** Opening PROVIDED RECORDS block **
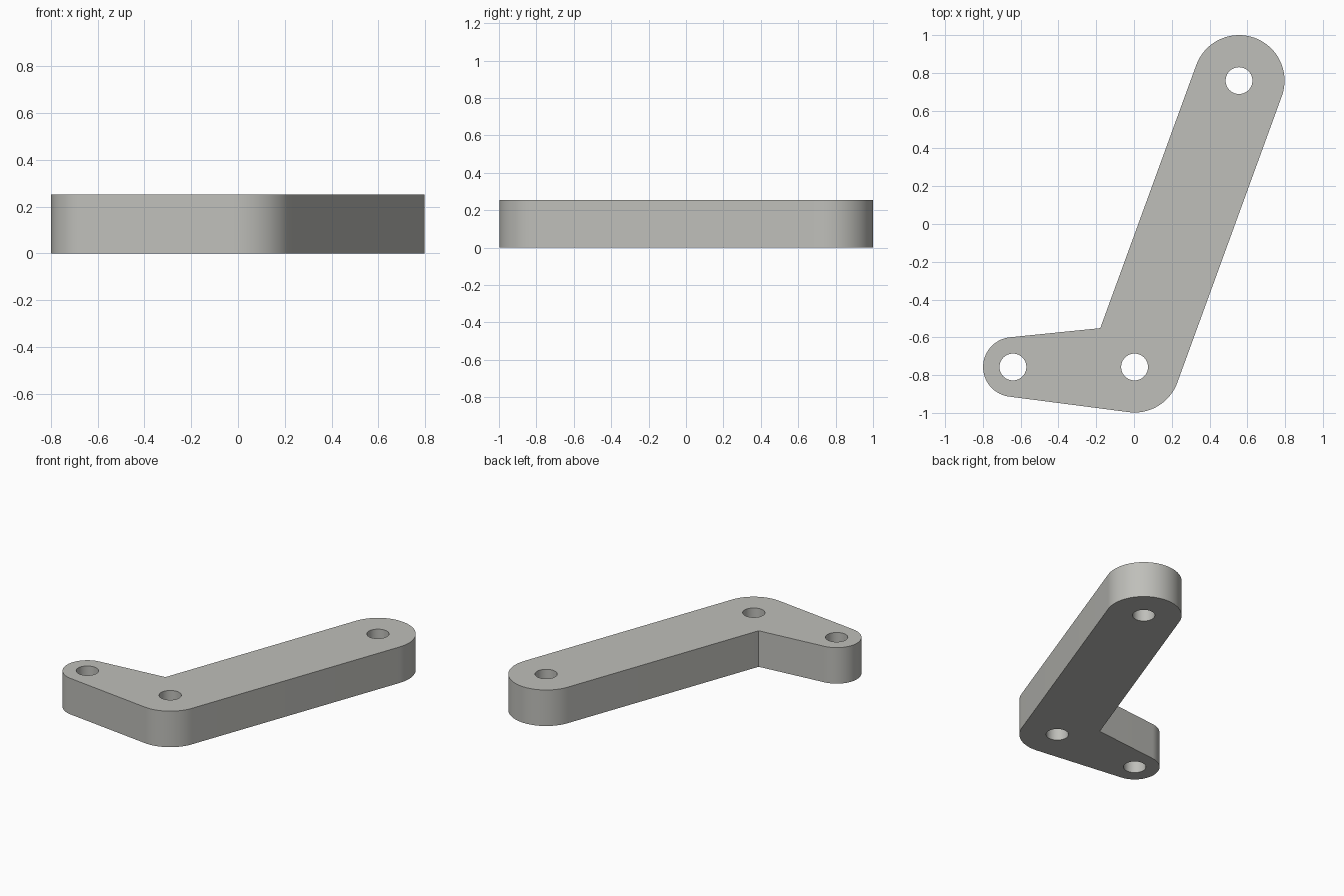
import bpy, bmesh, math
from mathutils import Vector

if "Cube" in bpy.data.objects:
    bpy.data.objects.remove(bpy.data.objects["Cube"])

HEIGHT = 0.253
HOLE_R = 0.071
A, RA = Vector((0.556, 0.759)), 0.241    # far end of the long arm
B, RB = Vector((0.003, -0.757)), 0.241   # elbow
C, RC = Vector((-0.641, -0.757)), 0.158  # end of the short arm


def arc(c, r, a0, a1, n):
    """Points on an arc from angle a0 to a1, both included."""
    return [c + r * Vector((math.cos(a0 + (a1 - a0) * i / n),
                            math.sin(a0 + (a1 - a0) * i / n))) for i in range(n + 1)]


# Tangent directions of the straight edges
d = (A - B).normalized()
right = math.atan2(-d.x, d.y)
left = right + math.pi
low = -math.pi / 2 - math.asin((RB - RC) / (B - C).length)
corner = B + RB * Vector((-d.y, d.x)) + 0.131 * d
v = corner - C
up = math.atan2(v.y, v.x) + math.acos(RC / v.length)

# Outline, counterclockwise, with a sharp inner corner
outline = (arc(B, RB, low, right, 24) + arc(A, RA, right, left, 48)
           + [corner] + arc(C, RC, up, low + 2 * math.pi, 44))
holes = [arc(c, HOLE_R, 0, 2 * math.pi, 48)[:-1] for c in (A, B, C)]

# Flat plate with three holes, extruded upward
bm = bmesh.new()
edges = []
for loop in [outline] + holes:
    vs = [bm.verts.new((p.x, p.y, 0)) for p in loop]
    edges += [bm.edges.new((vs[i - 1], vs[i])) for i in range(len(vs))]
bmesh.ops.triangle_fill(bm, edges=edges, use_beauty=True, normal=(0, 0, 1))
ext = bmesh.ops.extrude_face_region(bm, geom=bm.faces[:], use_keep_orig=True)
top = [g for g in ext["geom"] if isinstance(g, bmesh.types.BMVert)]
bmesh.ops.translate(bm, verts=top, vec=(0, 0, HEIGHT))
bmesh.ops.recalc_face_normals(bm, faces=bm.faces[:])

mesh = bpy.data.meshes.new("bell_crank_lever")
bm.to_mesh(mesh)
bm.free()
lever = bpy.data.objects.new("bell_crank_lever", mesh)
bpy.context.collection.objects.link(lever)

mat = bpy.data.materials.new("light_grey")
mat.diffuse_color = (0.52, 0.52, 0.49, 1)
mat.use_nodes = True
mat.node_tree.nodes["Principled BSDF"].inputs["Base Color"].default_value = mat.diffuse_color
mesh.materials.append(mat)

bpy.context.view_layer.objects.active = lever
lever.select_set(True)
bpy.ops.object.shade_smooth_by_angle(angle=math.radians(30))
** Closing PROVIDED RECORDS block **
Omitting the pictures, repeat all entries exactly.

import bpy, bmesh, math
from mathutils import Vector

if "Cube" in bpy.data.objects:
    bpy.data.objects.remove(bpy.data.objects["Cube"])

HEIGHT = 0.253
HOLE_R = 0.071
A, RA = Vector((0.556, 0.759)), 0.241    # far end of the long arm
B, RB = Vector((0.003, -0.757)), 0.241   # elbow
C, RC = Vector((-0.641, -0.757)), 0.158  # end of the short arm


def arc(c, r, a0, a1, n):
    """Points on an arc from angle a0 to a1, both included."""
    return [c + r * Vector((math.cos(a0 + (a1 - a0) * i / n),
                            math.sin(a0 + (a1 - a0) * i / n))) for i in range(n + 1)]


# Tangent directions of the straight edges
d = (A - B).normalized()
right = math.atan2(-d.x, d.y)
left = right + math.pi
low = -math.pi / 2 - math.asin((RB - RC) / (B - C).length)
corner = B + RB * Vector((-d.y, d.x)) + 0.131 * d
v = corner - C
up = math.atan2(v.y, v.x) + math.acos(RC / v.length)

# Outline, counterclockwise, with a sharp inner corner
outline = (arc(B, RB, low, right, 24) + arc(A, RA, right, left, 48)
           + [corner] + arc(C, RC, up, low + 2 * math.pi, 44))
holes = [arc(c, HOLE_R, 0, 2 * math.pi, 48)[:-1] for c in (A, B, C)]

# Flat plate with three holes, extruded upward
bm = bmesh.new()
edges = []
for loop in [outline] + holes:
    vs = [bm.verts.new((p.x, p.y, 0)) for p in loop]
    edges += [bm.edges.new((vs[i - 1], vs[i])) for i in range(len(vs))]
bmesh.ops.triangle_fill(bm, edges=edges, use_beauty=True, normal=(0, 0, 1))
ext = bmesh.ops.extrude_face_region(bm, geom=bm.faces[:], use_keep_orig=True)
top = [g for g in ext["geom"] if isinstance(g, bmesh.types.BMVert)]
bmesh.ops.translate(bm, verts=top, vec=(0, 0, HEIGHT))
bmesh.ops.recalc_face_normals(bm, faces=bm.faces[:])

mesh = bpy.data.meshes.new("bell_crank_lever")
bm.to_mesh(mesh)
bm.free()
lever = bpy.data.objects.new("bell_crank_lever", mesh)
bpy.context.collection.objects.link(lever)

mat = bpy.data.materials.new("light_grey")
mat.diffuse_color = (0.52, 0.52, 0.49, 1)
mat.use_nodes = True
mat.node_tree.nodes["Principled BSDF"].inputs["Base Color"].default_value = mat.diffuse_color
mesh.materials.append(mat)

bpy.context.view_layer.objects.active = lever
lever.select_set(True)
bpy.ops.object.shade_smooth_by_angle(angle=math.radians(30))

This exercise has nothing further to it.